Papo & Yo offers just about everything: A captivating story seldom (if ever) seen in video games, gameplay reminiscent of past favorites like Ico and Portal, absolutely beautiful environs, and incentive to play through much more than once. But allow me to put things into perspective. I'm not one who usually enjoys downloadable titles on the PlayStation Store, simply because they often lack what I want most in a game - replay value and longevity. Most would call it blasphemy but in this regard, I always found ThatGameCompany titles to disappoint. And while most lament ThatGameCompany's departure from PlayStation exclusivity, I'm sitting here playing Papo & Yo hoping that Minority Media is what's next for the PlayStation Network.
I played this game thanks to the PS+ subscription but I'll be reviewing it like if i paid its full price as it is no longer free to download.
Papo & Yo is another one of those examples that proves that videogames can be a medium for art, with its own personal story transmitting so many messages in a lovely universe supported by excellent music, there is no objective point to criticize the design of this game, but like every form of art your appreciation of its message will be very personal and therefore you may not like it at all.
Technically this is a good game, for small studio, good PS3 graphics (again for an indie game) and no important bugs, the controls are responsive, there is nothing exceptional here but also nothing harming the experience.
Now let's talk about what hurts, the length of game, count only 2 hours in a half to finish it, with very small replay value (you would probably remember every puzzle as they are not tough), even for 15€/$ it's not enough in my book.
To conclude even if I deeply enjoyed the game I can not rate Papo & Yo over 7 due to its extremely short length and the fact that some of you may not care at all about the story for the exact same reasons than I loved it. But if you're looking for "art games" you'll want to check this one out.
It's one of those games that uses abstract storytelling and symbolism to tell a mature and emotional tale.
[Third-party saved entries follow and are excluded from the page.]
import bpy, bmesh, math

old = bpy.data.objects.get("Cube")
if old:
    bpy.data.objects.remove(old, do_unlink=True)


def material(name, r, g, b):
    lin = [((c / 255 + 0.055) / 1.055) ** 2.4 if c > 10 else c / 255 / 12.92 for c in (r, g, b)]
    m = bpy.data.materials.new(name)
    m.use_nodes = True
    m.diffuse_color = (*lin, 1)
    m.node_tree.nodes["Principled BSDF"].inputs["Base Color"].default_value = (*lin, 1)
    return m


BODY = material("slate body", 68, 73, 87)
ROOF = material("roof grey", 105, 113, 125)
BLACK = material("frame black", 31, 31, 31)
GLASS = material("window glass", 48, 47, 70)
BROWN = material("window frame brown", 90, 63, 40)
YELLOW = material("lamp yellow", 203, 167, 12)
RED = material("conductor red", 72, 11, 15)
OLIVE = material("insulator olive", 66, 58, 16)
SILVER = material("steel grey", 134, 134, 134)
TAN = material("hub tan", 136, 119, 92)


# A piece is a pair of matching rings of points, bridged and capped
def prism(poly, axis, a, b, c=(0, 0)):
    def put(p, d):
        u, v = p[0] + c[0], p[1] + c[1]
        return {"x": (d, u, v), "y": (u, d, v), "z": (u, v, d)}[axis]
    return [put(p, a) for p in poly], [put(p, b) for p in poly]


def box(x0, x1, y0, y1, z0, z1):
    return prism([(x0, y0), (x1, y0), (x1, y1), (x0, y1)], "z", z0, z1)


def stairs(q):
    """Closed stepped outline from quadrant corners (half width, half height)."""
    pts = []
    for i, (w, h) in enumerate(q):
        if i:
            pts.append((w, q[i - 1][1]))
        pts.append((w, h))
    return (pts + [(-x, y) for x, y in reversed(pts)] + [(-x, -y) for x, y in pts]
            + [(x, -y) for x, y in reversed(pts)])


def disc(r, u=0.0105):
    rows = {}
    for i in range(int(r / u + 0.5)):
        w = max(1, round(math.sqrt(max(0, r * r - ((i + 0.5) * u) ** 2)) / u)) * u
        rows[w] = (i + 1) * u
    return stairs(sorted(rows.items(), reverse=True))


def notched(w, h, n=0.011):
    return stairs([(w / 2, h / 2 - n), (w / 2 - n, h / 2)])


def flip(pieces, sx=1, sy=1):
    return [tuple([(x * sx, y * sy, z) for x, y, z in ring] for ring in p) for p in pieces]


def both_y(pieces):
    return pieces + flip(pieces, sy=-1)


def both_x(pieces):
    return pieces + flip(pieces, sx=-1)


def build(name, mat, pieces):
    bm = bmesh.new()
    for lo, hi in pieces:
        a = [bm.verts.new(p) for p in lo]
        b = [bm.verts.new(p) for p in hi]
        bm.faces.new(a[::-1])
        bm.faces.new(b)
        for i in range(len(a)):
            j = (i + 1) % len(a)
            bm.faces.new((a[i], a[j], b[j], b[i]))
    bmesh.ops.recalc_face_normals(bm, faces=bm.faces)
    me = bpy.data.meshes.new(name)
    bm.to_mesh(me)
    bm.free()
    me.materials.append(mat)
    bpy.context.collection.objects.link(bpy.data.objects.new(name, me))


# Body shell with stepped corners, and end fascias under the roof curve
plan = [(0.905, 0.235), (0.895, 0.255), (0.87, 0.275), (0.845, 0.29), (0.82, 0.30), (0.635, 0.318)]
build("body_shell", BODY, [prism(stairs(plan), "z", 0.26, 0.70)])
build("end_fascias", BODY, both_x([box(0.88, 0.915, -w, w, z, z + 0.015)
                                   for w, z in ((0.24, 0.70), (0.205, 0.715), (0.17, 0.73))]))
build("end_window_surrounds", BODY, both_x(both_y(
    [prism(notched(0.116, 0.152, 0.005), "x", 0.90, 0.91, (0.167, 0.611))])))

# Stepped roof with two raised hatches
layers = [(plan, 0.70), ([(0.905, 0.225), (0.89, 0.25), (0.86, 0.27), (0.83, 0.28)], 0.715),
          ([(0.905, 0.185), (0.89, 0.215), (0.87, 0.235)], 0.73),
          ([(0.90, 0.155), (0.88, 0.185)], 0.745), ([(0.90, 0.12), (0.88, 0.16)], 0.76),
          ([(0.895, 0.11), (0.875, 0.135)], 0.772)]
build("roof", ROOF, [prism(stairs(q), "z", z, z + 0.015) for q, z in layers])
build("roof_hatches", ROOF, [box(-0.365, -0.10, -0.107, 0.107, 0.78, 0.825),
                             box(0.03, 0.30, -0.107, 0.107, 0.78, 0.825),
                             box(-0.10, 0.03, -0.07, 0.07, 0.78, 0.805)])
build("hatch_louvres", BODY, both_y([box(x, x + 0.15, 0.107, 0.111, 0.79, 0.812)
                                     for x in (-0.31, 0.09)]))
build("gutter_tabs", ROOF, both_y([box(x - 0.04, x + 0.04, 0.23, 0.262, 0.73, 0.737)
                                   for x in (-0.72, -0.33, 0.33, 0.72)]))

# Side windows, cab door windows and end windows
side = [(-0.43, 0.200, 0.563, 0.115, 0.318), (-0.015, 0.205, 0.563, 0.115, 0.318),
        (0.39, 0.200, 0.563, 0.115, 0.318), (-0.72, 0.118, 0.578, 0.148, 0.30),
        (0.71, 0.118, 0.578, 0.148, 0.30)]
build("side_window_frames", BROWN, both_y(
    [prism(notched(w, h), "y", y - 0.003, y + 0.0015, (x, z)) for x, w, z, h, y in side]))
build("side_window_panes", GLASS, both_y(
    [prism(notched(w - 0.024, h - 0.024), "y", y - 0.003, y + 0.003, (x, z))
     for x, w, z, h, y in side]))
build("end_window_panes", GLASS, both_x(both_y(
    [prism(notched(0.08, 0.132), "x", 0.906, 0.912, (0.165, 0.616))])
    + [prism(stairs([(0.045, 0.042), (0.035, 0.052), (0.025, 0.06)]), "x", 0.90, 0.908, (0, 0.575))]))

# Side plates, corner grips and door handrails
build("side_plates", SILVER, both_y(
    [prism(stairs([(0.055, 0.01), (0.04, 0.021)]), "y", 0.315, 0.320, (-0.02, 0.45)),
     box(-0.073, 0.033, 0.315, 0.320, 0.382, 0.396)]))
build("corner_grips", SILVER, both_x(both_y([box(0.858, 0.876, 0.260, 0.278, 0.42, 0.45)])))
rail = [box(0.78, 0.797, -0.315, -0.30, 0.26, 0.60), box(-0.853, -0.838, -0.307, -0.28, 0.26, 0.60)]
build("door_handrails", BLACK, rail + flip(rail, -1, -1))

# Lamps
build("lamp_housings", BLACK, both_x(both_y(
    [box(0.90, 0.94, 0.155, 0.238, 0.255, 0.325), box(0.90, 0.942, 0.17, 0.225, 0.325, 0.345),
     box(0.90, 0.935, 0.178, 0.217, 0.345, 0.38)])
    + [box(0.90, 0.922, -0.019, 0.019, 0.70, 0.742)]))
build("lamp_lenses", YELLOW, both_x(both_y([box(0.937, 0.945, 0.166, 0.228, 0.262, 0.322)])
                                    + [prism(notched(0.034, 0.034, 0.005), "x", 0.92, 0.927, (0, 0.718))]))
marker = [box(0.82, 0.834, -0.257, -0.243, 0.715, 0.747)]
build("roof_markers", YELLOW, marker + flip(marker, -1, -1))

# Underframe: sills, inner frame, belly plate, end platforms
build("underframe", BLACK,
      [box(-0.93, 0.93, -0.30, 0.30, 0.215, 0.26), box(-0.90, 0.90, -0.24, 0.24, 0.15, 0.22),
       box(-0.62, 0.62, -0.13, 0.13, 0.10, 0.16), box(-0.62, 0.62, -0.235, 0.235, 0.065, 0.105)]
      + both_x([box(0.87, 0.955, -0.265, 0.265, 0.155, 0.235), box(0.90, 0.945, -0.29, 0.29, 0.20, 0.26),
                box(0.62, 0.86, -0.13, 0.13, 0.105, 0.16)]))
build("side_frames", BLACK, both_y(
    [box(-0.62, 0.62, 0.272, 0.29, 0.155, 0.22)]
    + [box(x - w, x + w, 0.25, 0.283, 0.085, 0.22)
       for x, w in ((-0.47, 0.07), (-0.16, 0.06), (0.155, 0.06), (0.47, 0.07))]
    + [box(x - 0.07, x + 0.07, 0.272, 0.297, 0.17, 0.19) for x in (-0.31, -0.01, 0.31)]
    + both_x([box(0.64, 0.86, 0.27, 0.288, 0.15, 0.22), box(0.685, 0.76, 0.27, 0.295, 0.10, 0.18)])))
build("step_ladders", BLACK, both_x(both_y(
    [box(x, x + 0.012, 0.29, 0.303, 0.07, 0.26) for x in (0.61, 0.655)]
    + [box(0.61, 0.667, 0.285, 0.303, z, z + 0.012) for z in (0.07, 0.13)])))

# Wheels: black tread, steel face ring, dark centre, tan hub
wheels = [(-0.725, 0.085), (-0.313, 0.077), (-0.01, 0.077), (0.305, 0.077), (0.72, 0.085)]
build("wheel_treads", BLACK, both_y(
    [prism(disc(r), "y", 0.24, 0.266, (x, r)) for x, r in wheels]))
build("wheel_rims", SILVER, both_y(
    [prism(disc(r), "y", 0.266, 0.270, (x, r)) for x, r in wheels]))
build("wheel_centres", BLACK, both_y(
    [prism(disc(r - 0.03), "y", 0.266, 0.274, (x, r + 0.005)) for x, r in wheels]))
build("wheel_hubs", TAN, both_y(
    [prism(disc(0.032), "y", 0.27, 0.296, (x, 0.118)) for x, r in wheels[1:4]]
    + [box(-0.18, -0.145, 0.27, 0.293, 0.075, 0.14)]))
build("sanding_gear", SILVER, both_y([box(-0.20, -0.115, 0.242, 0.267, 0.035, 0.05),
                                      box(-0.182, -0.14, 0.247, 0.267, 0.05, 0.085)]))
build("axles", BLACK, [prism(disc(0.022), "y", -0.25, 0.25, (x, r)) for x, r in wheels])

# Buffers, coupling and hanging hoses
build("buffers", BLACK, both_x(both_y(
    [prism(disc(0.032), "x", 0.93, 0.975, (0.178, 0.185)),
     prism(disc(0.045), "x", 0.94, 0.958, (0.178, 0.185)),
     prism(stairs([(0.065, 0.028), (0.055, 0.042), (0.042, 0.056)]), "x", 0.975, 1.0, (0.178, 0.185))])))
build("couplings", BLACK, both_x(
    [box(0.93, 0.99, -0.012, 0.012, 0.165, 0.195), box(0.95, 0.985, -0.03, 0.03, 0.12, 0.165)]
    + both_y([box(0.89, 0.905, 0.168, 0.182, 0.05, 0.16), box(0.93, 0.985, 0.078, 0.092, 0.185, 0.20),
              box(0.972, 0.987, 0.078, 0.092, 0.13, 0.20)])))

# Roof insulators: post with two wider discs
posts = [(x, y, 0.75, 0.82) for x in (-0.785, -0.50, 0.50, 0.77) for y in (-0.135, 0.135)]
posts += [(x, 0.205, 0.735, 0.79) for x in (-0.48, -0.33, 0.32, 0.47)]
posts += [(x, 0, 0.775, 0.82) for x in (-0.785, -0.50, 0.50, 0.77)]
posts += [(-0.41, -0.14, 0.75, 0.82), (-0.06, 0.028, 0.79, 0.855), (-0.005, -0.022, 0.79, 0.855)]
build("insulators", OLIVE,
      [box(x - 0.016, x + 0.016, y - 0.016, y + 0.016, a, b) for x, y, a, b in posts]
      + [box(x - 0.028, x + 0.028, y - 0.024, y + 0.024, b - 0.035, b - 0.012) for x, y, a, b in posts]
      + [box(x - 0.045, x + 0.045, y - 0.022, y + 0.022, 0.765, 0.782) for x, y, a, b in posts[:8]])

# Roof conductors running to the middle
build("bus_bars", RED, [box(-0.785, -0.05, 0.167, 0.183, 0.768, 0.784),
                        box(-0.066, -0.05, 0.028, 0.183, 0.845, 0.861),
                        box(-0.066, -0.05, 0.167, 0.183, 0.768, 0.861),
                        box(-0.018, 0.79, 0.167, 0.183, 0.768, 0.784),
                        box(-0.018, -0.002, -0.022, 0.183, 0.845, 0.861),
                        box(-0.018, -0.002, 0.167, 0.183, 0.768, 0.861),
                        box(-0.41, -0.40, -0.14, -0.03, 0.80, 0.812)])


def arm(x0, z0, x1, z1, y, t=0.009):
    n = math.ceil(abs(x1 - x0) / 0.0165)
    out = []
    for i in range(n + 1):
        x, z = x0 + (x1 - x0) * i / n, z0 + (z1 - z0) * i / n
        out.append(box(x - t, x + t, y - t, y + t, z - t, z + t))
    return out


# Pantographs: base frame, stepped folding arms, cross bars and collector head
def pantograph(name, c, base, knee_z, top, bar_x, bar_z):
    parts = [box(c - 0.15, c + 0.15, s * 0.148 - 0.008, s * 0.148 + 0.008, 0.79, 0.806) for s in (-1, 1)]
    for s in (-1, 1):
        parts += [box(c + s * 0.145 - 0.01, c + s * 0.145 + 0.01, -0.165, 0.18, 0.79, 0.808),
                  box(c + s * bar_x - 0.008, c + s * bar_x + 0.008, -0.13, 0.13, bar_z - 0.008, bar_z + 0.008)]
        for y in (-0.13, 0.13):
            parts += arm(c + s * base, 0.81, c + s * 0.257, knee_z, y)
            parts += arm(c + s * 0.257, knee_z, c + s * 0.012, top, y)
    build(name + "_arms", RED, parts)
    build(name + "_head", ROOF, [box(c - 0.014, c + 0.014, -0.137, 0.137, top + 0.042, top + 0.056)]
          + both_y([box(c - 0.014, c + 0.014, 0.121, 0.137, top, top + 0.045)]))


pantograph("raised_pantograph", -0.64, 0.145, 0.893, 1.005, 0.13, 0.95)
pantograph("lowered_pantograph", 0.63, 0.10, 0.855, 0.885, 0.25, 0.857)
However gameplay and presentation deficiencies keep from being able to stand next to the likes of ICO and Brothers: A Tale of Two Sons. While it doesn't have the gameplay strength those titles have it does have the emotional depth they do. That's what makes this worth a look.
However it still won't be for everyone. Many won't be able to get past the fact that the game still feels like it's in beta. Graphics are dated which hinders the beauty the world would have otherwise had. The lack of polish in the gameplay is just as evident. Mechanics can be quite awkward at times.
It's a very simple game. Puzzles aren't tough and the whole thing can be breezed through in about 3 hours. Outside of collectibles that pop up after you beat the game there isn't going to be much of a reason to give it a second go. It is a bare bones experience but one that's still worth checking out.
The story of the game couldn't be told this way in any other medium. Thats definitely it's greatest strength. While I'm happy to see another game with emotional weight out there it's not hard for me to wish the gameplay had received more attention. More variety in challenges would have been appreciated and it can seem like you're getting so little for your money.
Those who enjoy games that tell thought-provoking stories in interesting ways should give this a shot. The message is strong even if the gameplay isn't. There's nothing particularly broken or bad about it, but there are plenty of better puzzle-platformers out there. It's best to come into this wanting storytelling and message first and gameplay and length second.
It is certainly an interesting game, not the best game you can get for $ 14.99. It's a fairly short game, the graphics are very poor like the sound of the game (No DTS or Dolby Digital sound). The game's music composed by Brian D'Oliveira's is excellent.
I love that game developers try new things, I can
SummaryPapo & Yo will take players on an emotional journey that explores the relationship between a boy and his sometimes-scary best friend. As players progress, Monster will react differently to their actions based on his current desires. If Monster is in a good mood, he will play with Quico and help with tasks; if Monster is hungry, he wi...